Anticipated completion of construction of new fire hall, and it is expected the fire department's transition to the new hall is approximately 4-6 weeks after that as the membership builds and installs key storage and workbench items.

Referendum Results

The official results of the April 18, 2015 referendum for a new fire hall on Hornby Island are in.

A majority of voters in the Hornby Island fire protection service provided a definitive response by voting yes to borrowing funds to assist in the construction of the project.

Read background information about the Hornby Island fire hall project.

Serving Hornby Island Residents Since 1968

With more than 45 years of service, the Hornby Island fire rescue department has identified a need to replace the aging and unsafe fire hall so as to better serve the citizens of Hornby Island with medical first responder, fire protection, technical rescue, and ambulance services.

To date, inspections and engineer's reports have found the current fire hall is an unsafe workplace for the fire fighters, has functional and spatial deficiencies and would perform poorly in a moderate earthquake.

The Comox Valley Regional District (CVRD) board established a select committee in 2008 of Hornby Island residents to review the inspections and reports and to analyze the options available to address the need.

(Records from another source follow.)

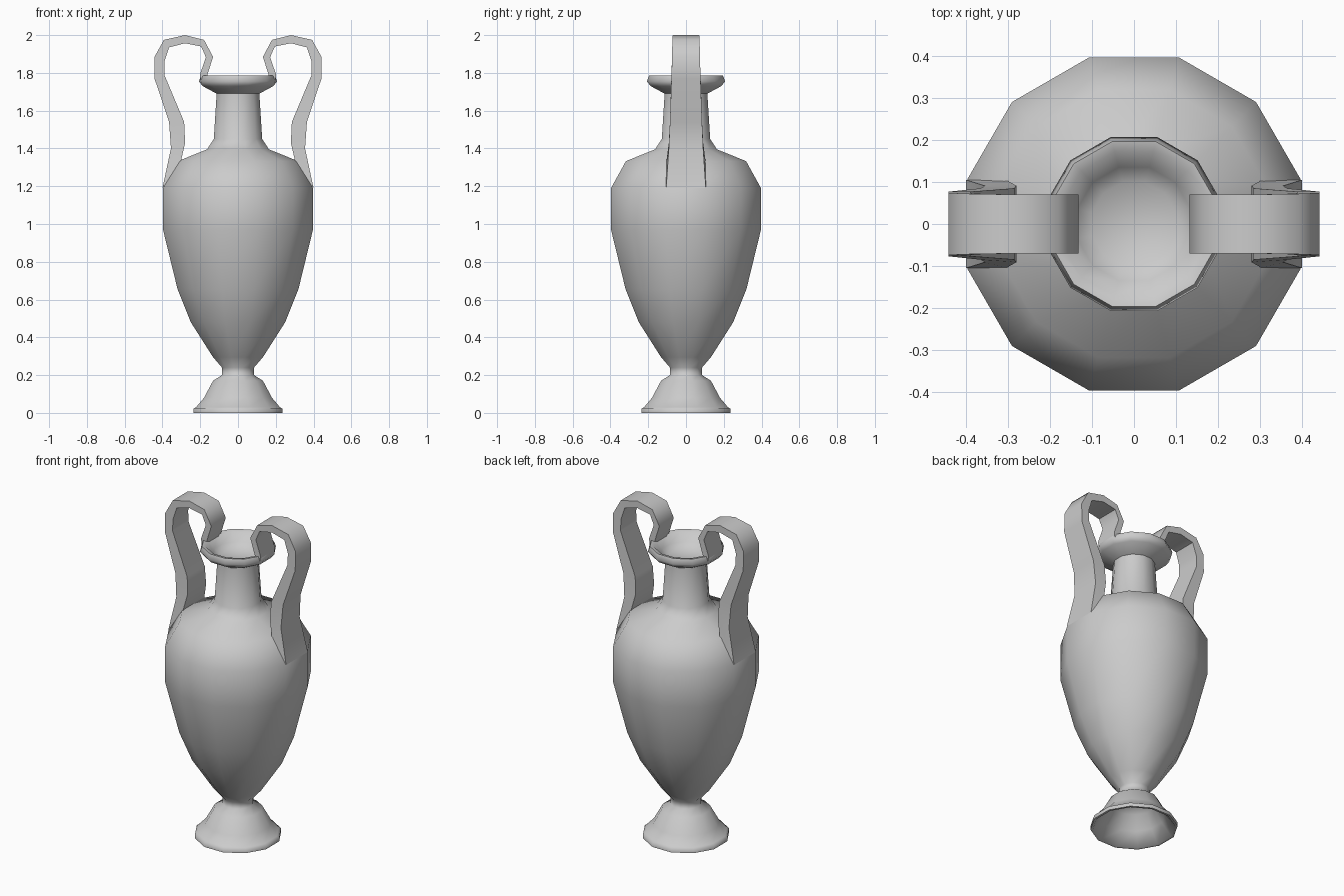
import bpy, bmesh, math

if "Cube" in bpy.data.objects:
    bpy.data.objects.remove(bpy.data.objects["Cube"])

SIDES = 12
FLAT = math.cos(math.pi / SIDES)   # profile widths are measured to the flats


def finish(name, bm, angle):
    bmesh.ops.recalc_face_normals(bm, faces=bm.faces)
    mesh = bpy.data.meshes.new(name)
    bm.to_mesh(mesh)
    bm.free()
    obj = bpy.data.objects.new(name, mesh)
    bpy.context.collection.objects.link(obj)
    bpy.ops.object.select_all(action='DESELECT')
    obj.select_set(True)
    bpy.context.view_layer.objects.active = obj
    bpy.ops.object.shade_smooth_by_angle(angle=math.radians(angle))
    return obj


def lathe(name, profile):
    bm = bmesh.new()
    rings = []
    for r, z in profile:
        ring = []
        for i in range(SIDES):
            a = 2 * math.pi * (i + 0.5) / SIDES
            ring.append(bm.verts.new((r / FLAT * math.cos(a), r / FLAT * math.sin(a), z)))
        rings.append(ring)
    for lo, hi in zip(rings, rings[1:]):
        for i in range(SIDES):
            j = (i + 1) % SIDES
            bm.faces.new((lo[i], lo[j], hi[j], hi[i]))
    bm.faces.new(rings[0])
    bm.faces.new(rings[-1])
    return finish(name, bm, 62)


# Vessel: hollow foot, body, neck, lip and shallow mouth
lathe("vase_body", [
    (0.07, 0.19), (0.12, 0.155), (0.165, 0.075), (0.222, 0.0),
    (0.235, 0.0), (0.235, 0.022), (0.222, 0.03), (0.18, 0.08), (0.132, 0.17),
    (0.085, 0.20), (0.085, 0.24), (0.132, 0.295), (0.25, 0.48),
    (0.32, 0.655), (0.397, 0.97), (0.397, 1.19), (0.318, 1.333),
    (0.164, 1.395), (0.128, 1.45), (0.113, 1.69), (0.187, 1.73),
    (0.207, 1.755), (0.196, 1.785), (0.172, 1.78), (0.135, 1.735), (0.10, 1.705),
])

# Handle stations: outer x, z, inner x, z, half width
STATIONS = [
    (0.400, 1.19, 0.305, 1.32, 0.105),
    (0.355, 1.40, 0.280, 1.43, 0.091),
    (0.365, 1.54, 0.285, 1.54, 0.085),
    (0.442, 1.77, 0.390, 1.79, 0.077),
    (0.442, 1.885, 0.390, 1.86, 0.074),
    (0.392, 1.975, 0.365, 1.935, 0.072),
    (0.280, 2.00, 0.280, 1.957, 0.07),
    (0.180, 1.975, 0.195, 1.94, 0.07),
    (0.132, 1.885, 0.170, 1.883, 0.07),
    (0.165, 1.78, 0.202, 1.79, 0.07),
    (0.165, 1.75, 0.195, 1.75, 0.07),
]


def handle(name, side):
    bm = bmesh.new()
    loops = []
    for ox, oz, ix, iz, w in STATIONS:
        loops.append([bm.verts.new((side * x, y, z)) for x, y, z in
                      ((ox, -w, oz), (ox, w, oz), (ix, w, iz), (ix, -w, iz))])
    for a, b in zip(loops, loops[1:]):
        for i in range(4):
            j = (i + 1) % 4
            bm.faces.new((a[i], a[j], b[j], b[i]))
    bm.faces.new(loops[0])
    bm.faces.new(loops[-1])
    finish(name, bm, 50)


# Pair of strap handles
handle("right_handle", 1)
handle("left_handle", -1)
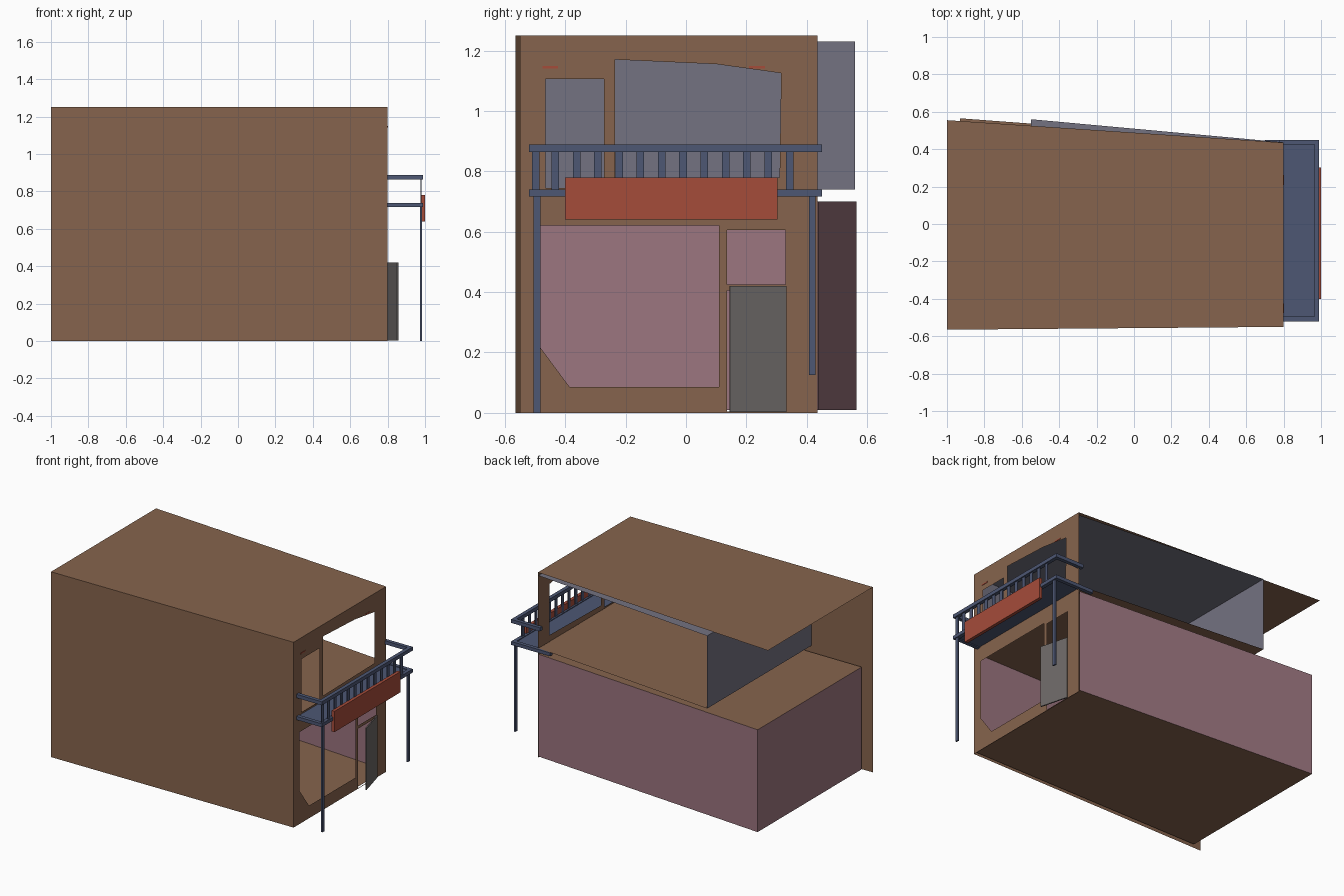
import bpy, bmesh, math
from mathutils import Vector
from mathutils.geometry import tessellate_polygon

if "Cube" in bpy.data.objects:
    bpy.data.objects.remove(bpy.data.objects["Cube"])


def material(name, rgb):
    m = bpy.data.materials.new(name)
    m.diffuse_color = (*rgb, 1)
    m.use_nodes = True
    m.node_tree.nodes["Principled BSDF"].inputs["Base Color"].default_value = m.diffuse_color
    return m


BROWN = material("brown timber", (0.24, 0.127, 0.074))
PINK = material("dusty pink", (0.335, 0.18, 0.215))
GREY = material("violet grey", (0.174, 0.168, 0.22))
BLUE = material("slate blue", (0.074, 0.095, 0.174))
RED = material("brick red", (0.376, 0.072, 0.042))
DOOR = material("door grey", (0.15, 0.138, 0.133))


def mesh_object(name, verts, faces, mat):
    me = bpy.data.meshes.new(name)
    me.from_pydata(verts, [], faces)
    me.materials.append(mat)
    ob = bpy.data.objects.new(name, me)
    bpy.context.collection.objects.link(ob)
    return ob


def box(name, x0, x1, y0, y1, z0, z1, mat):
    bm = bmesh.new()
    bmesh.ops.create_cube(bm, size=1)
    for v in bm.verts:
        v.co = ((x0 + x1) / 2 + v.co.x * (x1 - x0),
                (y0 + y1) / 2 + v.co.y * (y1 - y0),
                (z0 + z1) / 2 + v.co.z * (z1 - z0))
    ob = mesh_object(name, [], [], mat)
    bm.to_mesh(ob.data)
    bm.free()
    return ob


def slab(name, pts, z, mat):
    """Flat horizontal sheet."""
    return mesh_object(name, [(x, y, z) for x, y in pts], [range(len(pts))], mat)


def wall(name, a, b, z0, z1, mat):
    """Flat vertical sheet between two plan points."""
    return mesh_object(name, [(*a, z0), (*b, z0), (*b, z1), (*a, z1)], [(0, 1, 2, 3)], mat)


def rect(y0, y1, z0, z1):
    return [(y0, z0), (y1, z0), (y1, z1), (y0, z1)]


# Facade sheet with window and door openings
loops = [
    rect(-0.55, 0.435, 0, 1.25),
    rect(-0.465, -0.272, 0.745, 1.105),
    [(-0.235, 0.77), (0.31, 0.78), (0.315, 1.125), (0.10, 1.155), (-0.235, 1.17)],
    [(-0.385, 0.085), (0.11, 0.085), (0.11, 0.62), (-0.485, 0.62), (-0.485, 0.22)],
    rect(0.135, 0.33, 0.425, 0.605),
    rect(0.135, 0.33, 0.004, 0.405),
]
loops3 = [[Vector((0.8, y, z)) for y, z in lp] for lp in loops]
mesh_object("facade", [v for lp in loops3 for v in lp],
            [tuple(t) for t in tessellate_polygon(loops3)], BROWN)

# Outer shell
wall("side_wall", (-1, -0.565), (0.8, -0.55), 0, 1.25, BROWN)
slab("roof", [(-1, -0.565), (0.8, -0.55), (0.8, 0.435), (-1, 0.555)], 1.25, BROWN)

# Lower room: brown floor and ceiling, pink walls
low = [(0.795, -0.54), (0.795, 0.437), (-0.93, 0.565), (-0.93, -0.545)]
slab("lower_floor", low, 0.01, BROWN)
slab("lower_ceiling", low, 0.70, BROWN)
for i, n in enumerate(("right", "back", "left")):
    wall("lower_wall_" + n, low[i + 1], low[(i + 2) % 4], 0.01, 0.70, PINK)

# Upper room: open on the +y side
up = [(0.795, -0.54), (0.795, 0.437), (-0.55, 0.56), (-0.55, -0.55)]
slab("upper_floor", up, 0.74, BROWN)
slab("upper_ceiling", up, 1.23, GREY)
wall("upper_wall_back", up[2], up[3], 0.74, 1.23, GREY)
wall("upper_wall_left", up[3], up[0], 0.74, 1.23, GREY)

# Open door hung on its right edge
door = box("door", 0, 0.008, -0.193, 0, 0.003, 0.42, DOOR)
door.location = (0.8, 0.33, 0)
door.rotation_euler.z = math.atan2(0.05, 0.187)

# Balcony deck and its rims
box("balcony_deck", 0.8, 0.975, -0.505, 0.435, 0.722, 0.734, BLUE)


def rim(name, z0, z1, back_right):
    box(name + "_front", 0.965, 0.99, -0.52, 0.45, z0, z1, BLUE)
    box(name + "_left", 0.8, 0.965, -0.52, -0.495, z0, z1, BLUE)
    box(name + "_right", back_right, 0.965, 0.425, 0.45, z0, z1, BLUE)


rim("balcony_rim", 0.716, 0.739, 0.70)
rim("hand_rail", 0.864, 0.888, 0.775)

# Flat balusters
for i in range(12):
    y = -0.433 + (i - 1) * 0.0705 if i else -0.497
    box("baluster", 0.975, 0.981, y - 0.0125, y + 0.0125, 0.735, 0.87, BLUE)
box("baluster", 0.975, 0.981, 0.331, 0.356, 0.735, 0.87, BLUE)

# Posts: the right one stops short of the ground
for y, z in ((-0.494, 0), (0.418, 0.125)):
    box("post", 0.973, 0.984, y - 0.0115, y + 0.0115, z, 0.72, BLUE)

# Sign board and small red trims
box("sign_board", 0.978, 1.0, -0.40, 0.303, 0.64, 0.78, RED)
for y in (-0.45, 0.235):
    box("red_trim", 0.798, 0.802, y - 0.026, y + 0.026, 1.141, 1.149, RED)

Based on the recommendations of the select committee, the regional district board has endorsed the option of building a new fire hall on Hornby Island and has directed that public consultations begin with the citizens of Hornby Island towards addressing the identified need.

As the development of a new fire hall is a major decision for the citizens of Hornby Island, an informed and forthright discussion is essential to arrive at the best solution. Please join the regional district and the select committee in this discussion, and help shape the next 50 years of emergency services on Hornby Island.


The current fire hall was built in stages from 1968 to 1997. Since that time, a number of studies and inspections have confirmed that the building has a number of structural deficiencies, and is now functionally obsolete as a fire hall. Engineers, building inspectors, the Fire Commissioner, the fire fighters, the select committee and the CVRD board have recognized these deficiencies and are recommending that a new fire hall be constructed.

Rationale for constructing a new fire hall for Hornby Island

  • The current fire hall building is functionally obsolete and no longer meets the space requirements of your multi-service emergency responders.
  • The current fire hall land is terraced and has insufficient room for training and parking.
  • There is currently no “post disaster” building on Hornby Island.
  • The bay doors are too narrow for modern emergency response apparatus.
  • There is no secure water source or dedicated septic system available at the current fire hall.
  • Hornby Island residents may pursue acquiring the old fire hall from the province for other community purposes.
  • Superior Tanker Shuttle Accreditation can potentially provide a $300 to $500 savings in homeowner insurance premiums. The net tax increase with a new fire hall is approximately $45 for the average home.
  • The current fire hall is likely to fail during an earthquake, right when the community requires emergency responder services the most.
  • The current fire hall is not a safe, functional or efficient work place for your volunteer emergency responders.